However, I think I like my in-universe explanation better. Remember the scene from the original Star Wars where Luke rips off a stormtrooper helmet and exclaims, “I can’t see a thing in this helmet!”? Well, maybe the Goa’uld decided that SG-1 could regularly defeat whole armies of Jaffa because the Jaffa couldn’t see what they were aiming at. Of course, the Jaffa’s accuracy doesn’t seem to improve even after they start running around bare-headed, but perhaps the Goa’uld thought it was worth keeping up the experiment…

Stargate SG-1: Glad to be proven wrong

As I make my way through season 6 of Stargate: SG-1, I’m glad that the show has addressed my key gripe. Some spoilers in the paragraph below…

Continue reading “Stargate SG-1: Glad to be proven wrong”

Stargate SG-1 and the importance of creating a believable world

I’ve seen the first five seasons of Stargate: SG-1, and so far, I quite like it. The pilot episode was as close as we’ll ever come to a TV adaptation of UFO: Enemy Unknown/X-Com: UFO Defense, and although the following filler episodes were a big step down in quality, the series eventually regained its stride. It’s moved past Pre-Industrial Society / Monster / Mysterious Alien Plague Of The Week and now, it seems to be striving for epic space opera. That it does well, and intelligently.
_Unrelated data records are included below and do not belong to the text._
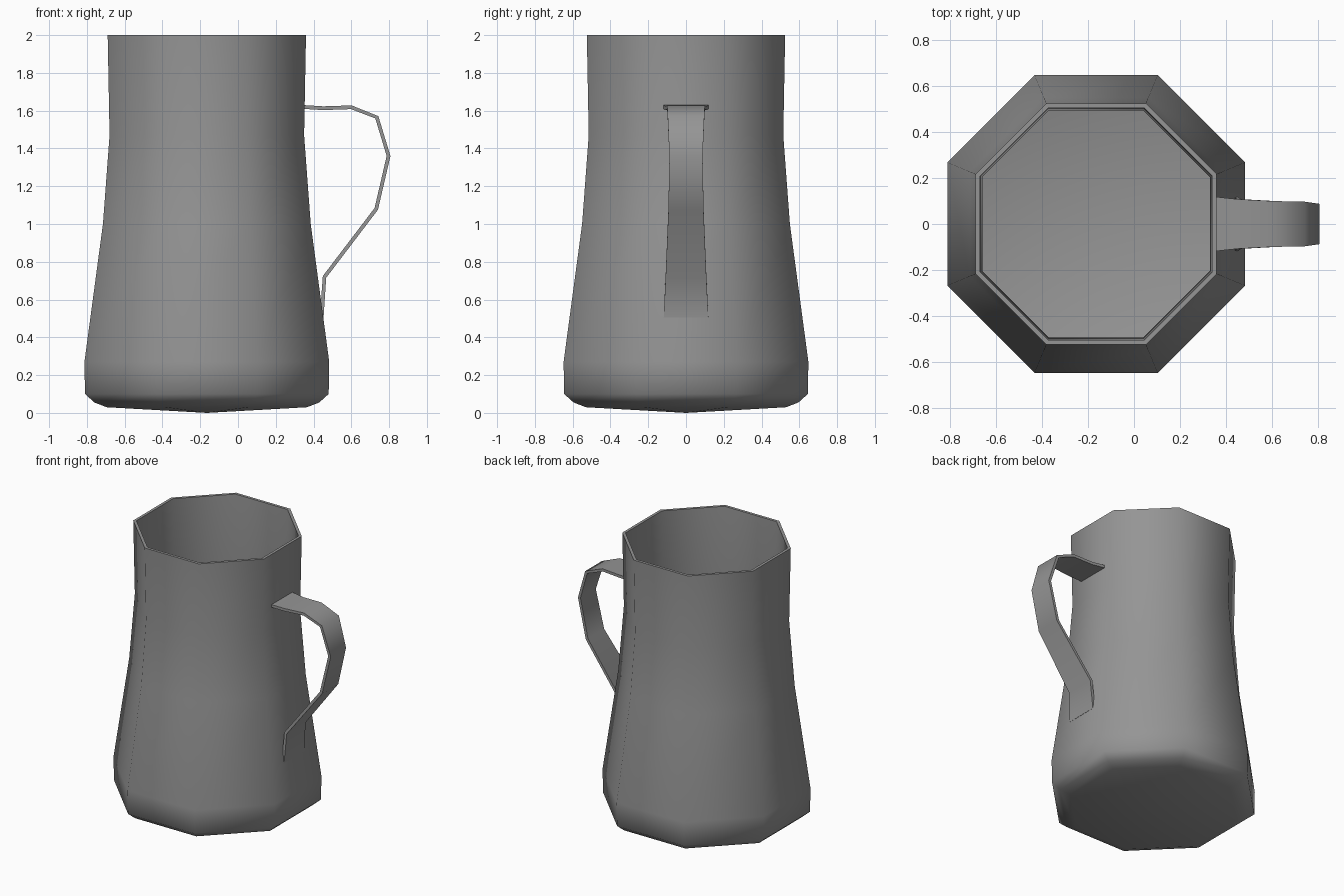
import bpy, bmesh, math
from mathutils import Vector

cube = bpy.data.objects.get("Cube")
if cube:
    bpy.data.objects.remove(cube, do_unlink=True)

SIDES = 8
CENTRE_X = -0.165
WALL = 0.02

grey = bpy.data.materials.new("plain grey")
grey.use_nodes = True
colour = (0.3, 0.3, 0.3, 1)
grey.diffuse_color = colour
grey.node_tree.nodes["Principled BSDF"].inputs["Base Color"].default_value = colour


def finish(name, bm, angle):
    bmesh.ops.recalc_face_normals(bm, faces=bm.faces)
    mesh = bpy.data.meshes.new(name)
    bm.to_mesh(mesh)
    bm.free()
    mesh.materials.append(grey)
    obj = bpy.data.objects.new(name, mesh)
    bpy.context.collection.objects.link(obj)
    bpy.ops.object.select_all(action="DESELECT")
    obj.select_set(True)
    bpy.context.view_layer.objects.active = obj
    bpy.ops.object.shade_smooth_by_angle(angle=math.radians(angle))
    return obj


# Jug body: outer profile, then the same profile inset for the inside
outer = [(0.53, 0.03), (0.595, 0.055), (0.645, 0.10), (0.648, 0.27),
         (0.55, 1.0), (0.515, 1.47), (0.525, 2.0)]
inner = [(r - WALL, z + (WALL if z < 0.1 else 0)) for r, z in reversed(outer)]

bm = bmesh.new()
rings = []
for apothem, z in outer + inner:
    radius = apothem / math.cos(math.pi / SIDES)
    angles = [(i + 0.5) * 2 * math.pi / SIDES for i in range(SIDES)]
    rings.append([bm.verts.new((CENTRE_X + radius * math.cos(a),
                                radius * math.sin(a), z)) for a in angles])
for a, b in zip(rings, rings[1:]):
    for i in range(SIDES):
        j = (i + 1) % SIDES
        bm.faces.new((a[i], a[j], b[j], b[i]))
# Shallow pointed base and floor
for ring, z in ((rings[0], 0.0), (rings[-1], WALL)):
    tip = bm.verts.new((CENTRE_X, 0, z))
    for i in range(SIDES):
        bm.faces.new((ring[i], ring[(i + 1) % SIDES], tip))
finish("jug_body", bm, 60)

# Handle: a flat strap swept along a path of (x, z, half width)
path = [(0.34, 1.62, 0.12), (0.45, 1.613, 0.108), (0.60, 1.618, 0.1),
        (0.735, 1.565, 0.097), (0.797, 1.36, 0.088), (0.732, 1.08, 0.093),
        (0.458, 0.72, 0.108), (0.443, 0.505, 0.118)]
points = [Vector((x, 0, z)) for x, z, w in path]
bm = bmesh.new()
sections = []
for i, p in enumerate(points):
    along = points[min(i + 1, len(points) - 1)] - points[max(i - 1, 0)]
    across = Vector((-along.z, 0, along.x)).normalized() * WALL / 2
    side = Vector((0, path[i][2], 0))
    sections.append([bm.verts.new(p + across * s + side * t)
                     for s, t in ((1, 1), (1, -1), (-1, -1), (-1, 1))])
for a, b in zip(sections, sections[1:]):
    for i in range(4):
        j = (i + 1) % 4
        bm.faces.new((a[i], a[j], b[j], b[i]))
bm.faces.new(sections[0])
bm.faces.new(sections[-1])
finish("handle", bm, 60)
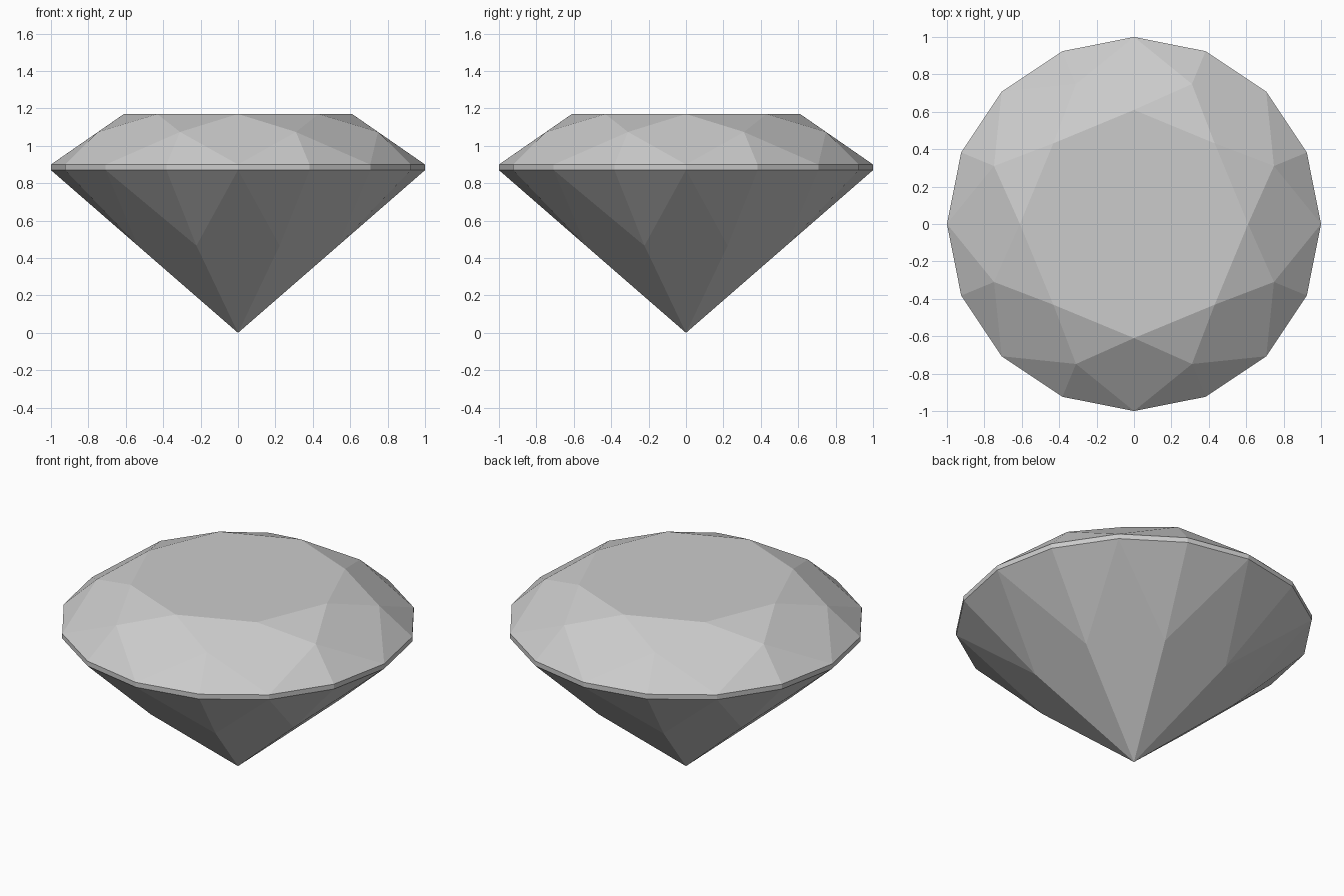
import bpy, bmesh, math

if "Cube" in bpy.data.objects:
    bpy.data.objects.remove(bpy.data.objects["Cube"])

mat = bpy.data.materials.new("gem grey")
mat.diffuse_color = (0.6, 0.6, 0.6, 1)
mat.use_nodes = True
mat.node_tree.nodes["Principled BSDF"].inputs["Base Color"].default_value = mat.diffuse_color

bm = bmesh.new()


def ring(count, radius, z, offset=0.0):
    """Evenly spaced vertices; offset is in degrees."""
    step = math.tau / count
    a0 = math.radians(offset)
    return [bm.verts.new((radius * math.cos(a0 + i * step),
                          radius * math.sin(a0 + i * step), z))
            for i in range(count)]


# Levels of the cut, from top to bottom
table = ring(8, 0.61, 1.17)
crown = ring(8, 0.81, 1.074, 22.5)
girdle_top = ring(16, 1.0, 0.90)
girdle_low = ring(16, 1.0, 0.87)
pavilion = ring(8, 0.58, 0.466, 22.5)
culet = bm.verts.new((0, 0, 0))

bm.faces.new(table)
for i in range(8):
    j, a, b, c = (i + 1) % 8, 2 * i, 2 * i + 1, (2 * i + 2) % 16
    # Crown: star, kite and two upper girdle facets
    bm.faces.new((table[i], crown[i], table[j]))
    bm.faces.new((table[i], crown[i - 1], girdle_top[a], crown[i]))
    bm.faces.new((crown[i], girdle_top[a], girdle_top[b]))
    bm.faces.new((crown[i], girdle_top[b], girdle_top[c]))
    # Girdle band
    for p, q in ((a, b), (b, c)):
        bm.faces.new((girdle_top[p], girdle_low[p], girdle_low[q], girdle_top[q]))
    # Pavilion: two lower girdle facets and a main facet
    bm.faces.new((pavilion[i], girdle_low[b], girdle_low[a]))
    bm.faces.new((pavilion[i], girdle_low[c], girdle_low[b]))
    bm.faces.new((culet, pavilion[i], girdle_low[a], pavilion[i - 1]))

bmesh.ops.recalc_face_normals(bm, faces=bm.faces)
mesh = bpy.data.meshes.new("cut_gem")
bm.to_mesh(mesh)
bm.free()
mesh.materials.append(mat)
gem = bpy.data.objects.new("cut_gem", mesh)
bpy.context.collection.objects.link(gem)
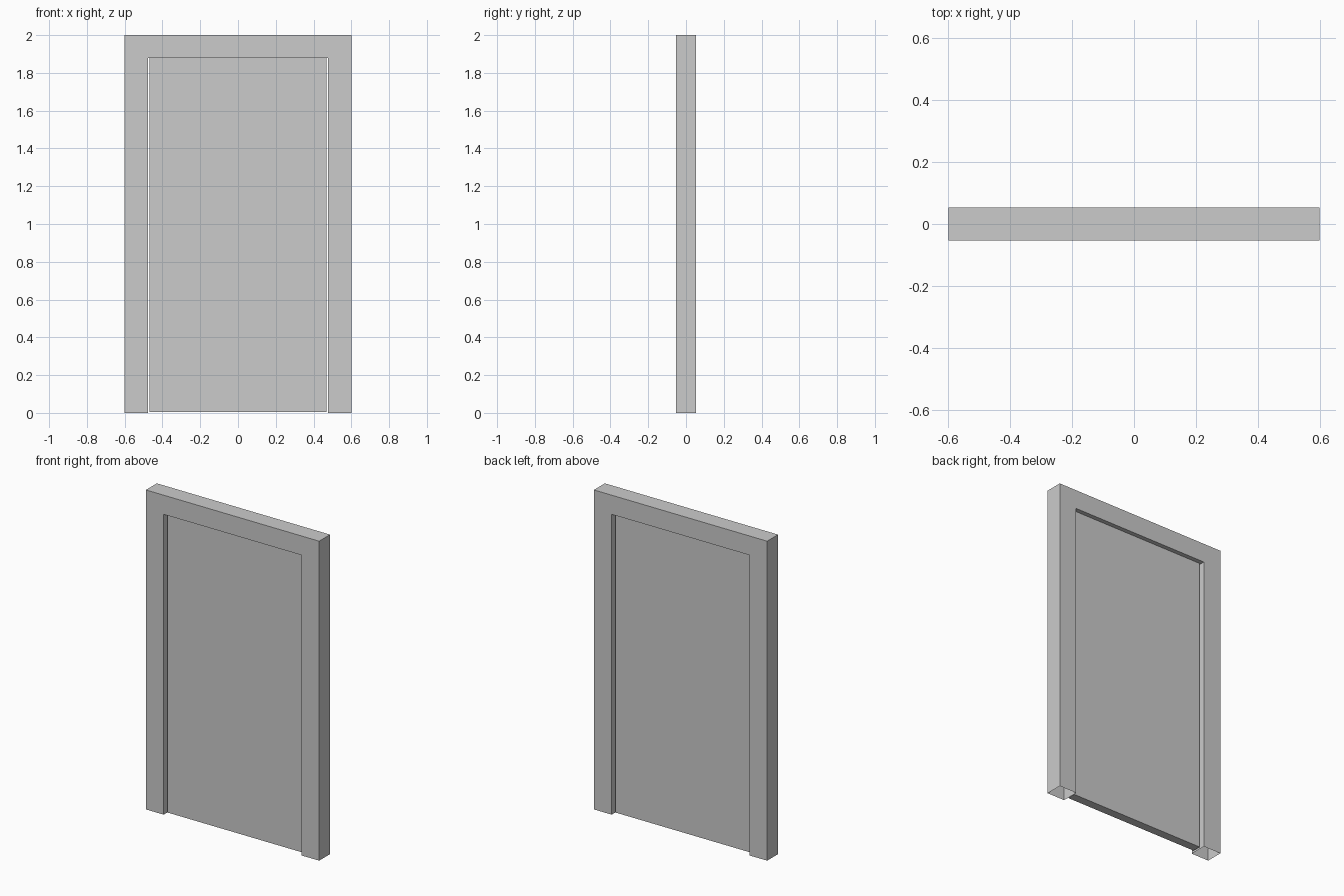
import bpy
import bmesh

if "Cube" in bpy.data.objects:
    bpy.data.objects.remove(bpy.data.objects["Cube"])

DEPTH = 0.108          # frame depth in y
PANEL_DEPTH = 0.054    # door leaf thickness


def extrude_outline(name, outline, depth, open_bottom=False):
    """Extrude an x-z outline through y, centred on y = 0."""
    bm = bmesh.new()
    face = bm.faces.new([bm.verts.new((x, -depth / 2, z)) for x, z in outline])
    grown = bmesh.ops.extrude_face_region(bm, geom=[face], use_keep_orig=True)
    moved = [g for g in grown["geom"] if isinstance(g, bmesh.types.BMVert)]
    bmesh.ops.translate(bm, verts=moved, vec=(0, depth, 0))
    bmesh.ops.recalc_face_normals(bm, faces=bm.faces)
    if open_bottom:
        under = [f for f in bm.faces if all(v.co.z < 1e-5 for v in f.verts)]
        bmesh.ops.delete(bm, geom=under, context='FACES_ONLY')
    mesh = bpy.data.meshes.new(name)
    bm.to_mesh(mesh)
    bm.free()
    obj = bpy.data.objects.new(name, mesh)
    bpy.context.collection.objects.link(obj)
    return obj


# Frame: two hollow-bottomed jambs joined by the head
half = [(0.6, 0), (0.6, 2), (0.477, 1.88), (0.477, 0)]
outer = half[:2] + [(-x, z) for x, z in half[1::-1]]
inner = [(-x, z) for x, z in half[:1:-1]] + half[2:]
extrude_outline("door_frame", outer + inner, DEPTH, open_bottom=True)

# Door leaf: recessed equally on both sides, narrow gap at each jamb
extrude_outline("door_leaf",
                [(-0.468, 0.005), (0.468, 0.005), (0.468, 1.879), (-0.468, 1.879)],
                PANEL_DEPTH)
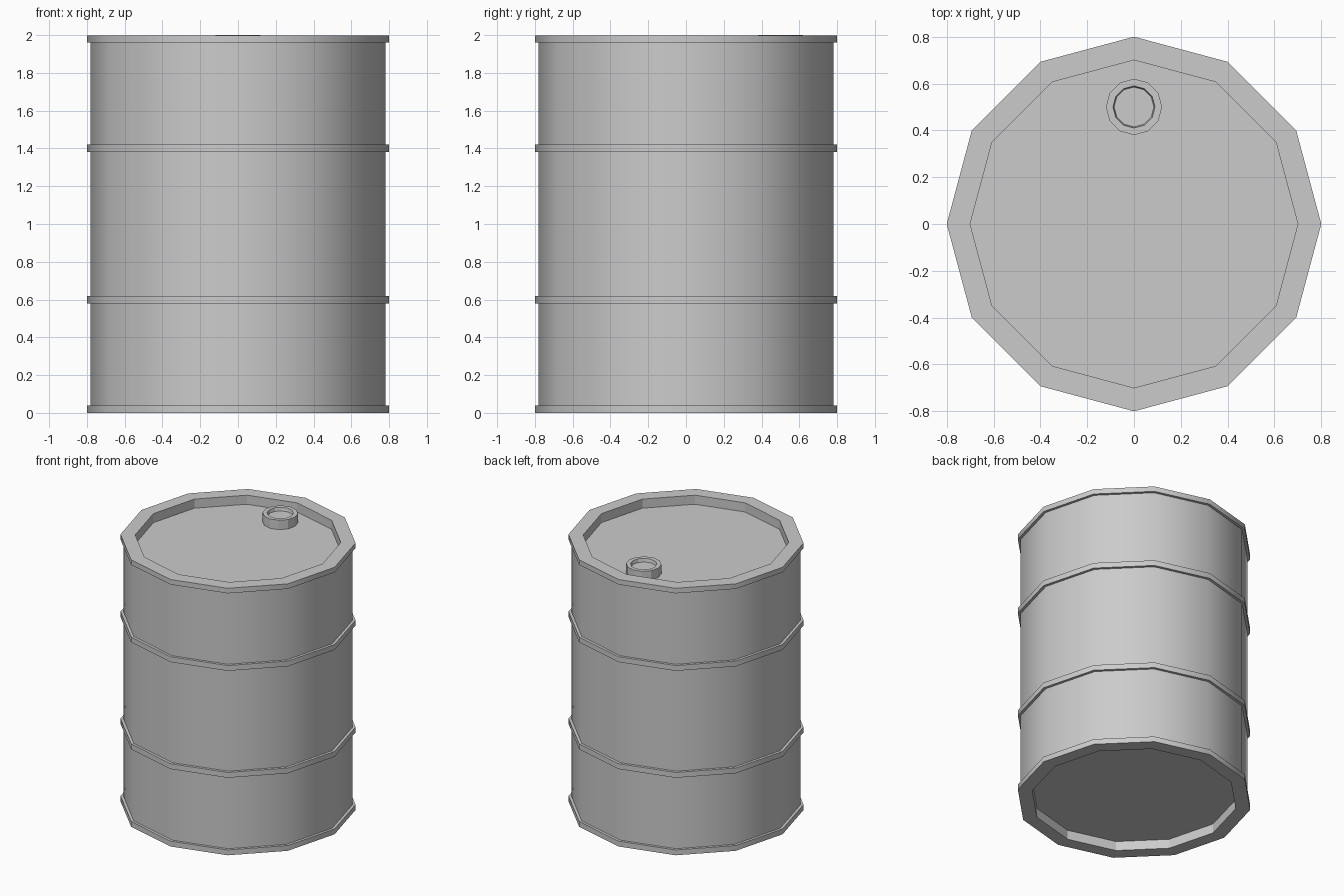
import bpy, bmesh
from math import sin, cos, pi, radians

if "Cube" in bpy.data.objects:
    bpy.data.objects.remove(bpy.data.objects["Cube"])

SIDES = 12


def lathe(name, profile, centre=(0, 0), flat_radius=0.0):
    """Spin an (r, z) profile, listed bottom to top, and fill both ends.
    Walls inside flat_radius stay faceted."""
    bm = bmesh.new()
    rings = []
    for r, z in profile:
        rings.append([bm.verts.new((centre[0] + r * cos(2 * pi * i / SIDES),
                                    centre[1] + r * sin(2 * pi * i / SIDES), z))
                      for i in range(SIDES)])
    inner = []
    for k, (a, b) in enumerate(zip(rings, rings[1:])):
        for i in range(SIDES):
            j = (i + 1) % SIDES
            f = bm.faces.new((a[i], a[j], b[j], b[i]))
            if max(profile[k][0], profile[k + 1][0]) <= flat_radius:
                inner.append(f)
    bm.faces.new(rings[0][::-1])
    bm.faces.new(rings[-1])
    bmesh.ops.recalc_face_normals(bm, faces=bm.faces)
    bm.faces.index_update()
    flat = [f.index for f in inner]
    me = bpy.data.meshes.new(name)
    bm.to_mesh(me)
    bm.free()
    ob = bpy.data.objects.new(name, me)
    bpy.context.collection.objects.link(ob)
    bpy.ops.object.select_all(action='DESELECT')
    ob.select_set(True)
    bpy.context.view_layer.objects.active = ob
    bpy.ops.object.shade_smooth_by_angle(angle=radians(35))
    for i in flat:
        me.polygons[i].use_smooth = False
    return ob


WALL, RIM, INNER = 0.78, 0.80, 0.70
TOP = 1.998

# Drum: recessed base, bottom rim, two raised hoops, top rim, recessed lid
profile = [(INNER, 0.07), (INNER, 0), (RIM, 0), (RIM, 0.04), (WALL, 0.04)]
for z in (0.6, 1.4):
    profile += [(WALL, z - 0.02), (RIM, z - 0.02), (RIM, z + 0.02), (WALL, z + 0.02)]
profile += [(WALL, 1.96), (RIM, 1.96), (RIM, TOP), (INNER, TOP), (INNER, 1.93)]
lathe("drum_body", profile, flat_radius=INNER)

# Filler cap with a shallow tapered dish, near the back of the lid
lathe("filler_cap", [(0.12, 1.92), (0.12, 2.0), (0.09, 2.0), (0.085, 1.975)],
      centre=(0, 0.5), flat_radius=0.12)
The secret, I think, is how many things – some little, some large – make the world feel believable. The show avoids familiar howlers such as the “Always Chaotic Evil” alien species (admittedly, it is guilty of a few of its own). The characters are generally pretty intelligent when it comes to solving problems – and sometimes, this backfires, when they do something that makes in-character sense but turns out to be wrong, because they don’t know the full story.

And most importantly, the show has a sense of continuity, most obvious in its overarching story arc. But it operates in so many smaller, yet vital, ways as well. Real people remember what happened to them a week ago, or two, or three, or ten. They gripe if it was bad, crow if it was good. So do the characters of SG-1. Real people remember how they previously solved problems, and make preparations if they think they’ll encounter the same issue again later. So do the characters of SG-1. When the show needs minor characters – an ally has come with vital information; the heroes are saved because “the enemy of their enemy” has provided a distraction; a red-shirt to accompany the heroes – it draws on the world it’s already established instead of creating a wholly new disposable character.

And yet, it only takes this so far. Earth itself is locked in stasis; SG-1 never recovers any artifacts that would dramatically shake things up; alien technology never leaks out into the wider world; society remains unchanged. For all I know, this was intentional and the creators weren’t interested in telling a story about how contact with alien societies/advances/species, even in a gradual trickle, might change the modern world. But it disappoints me all the same.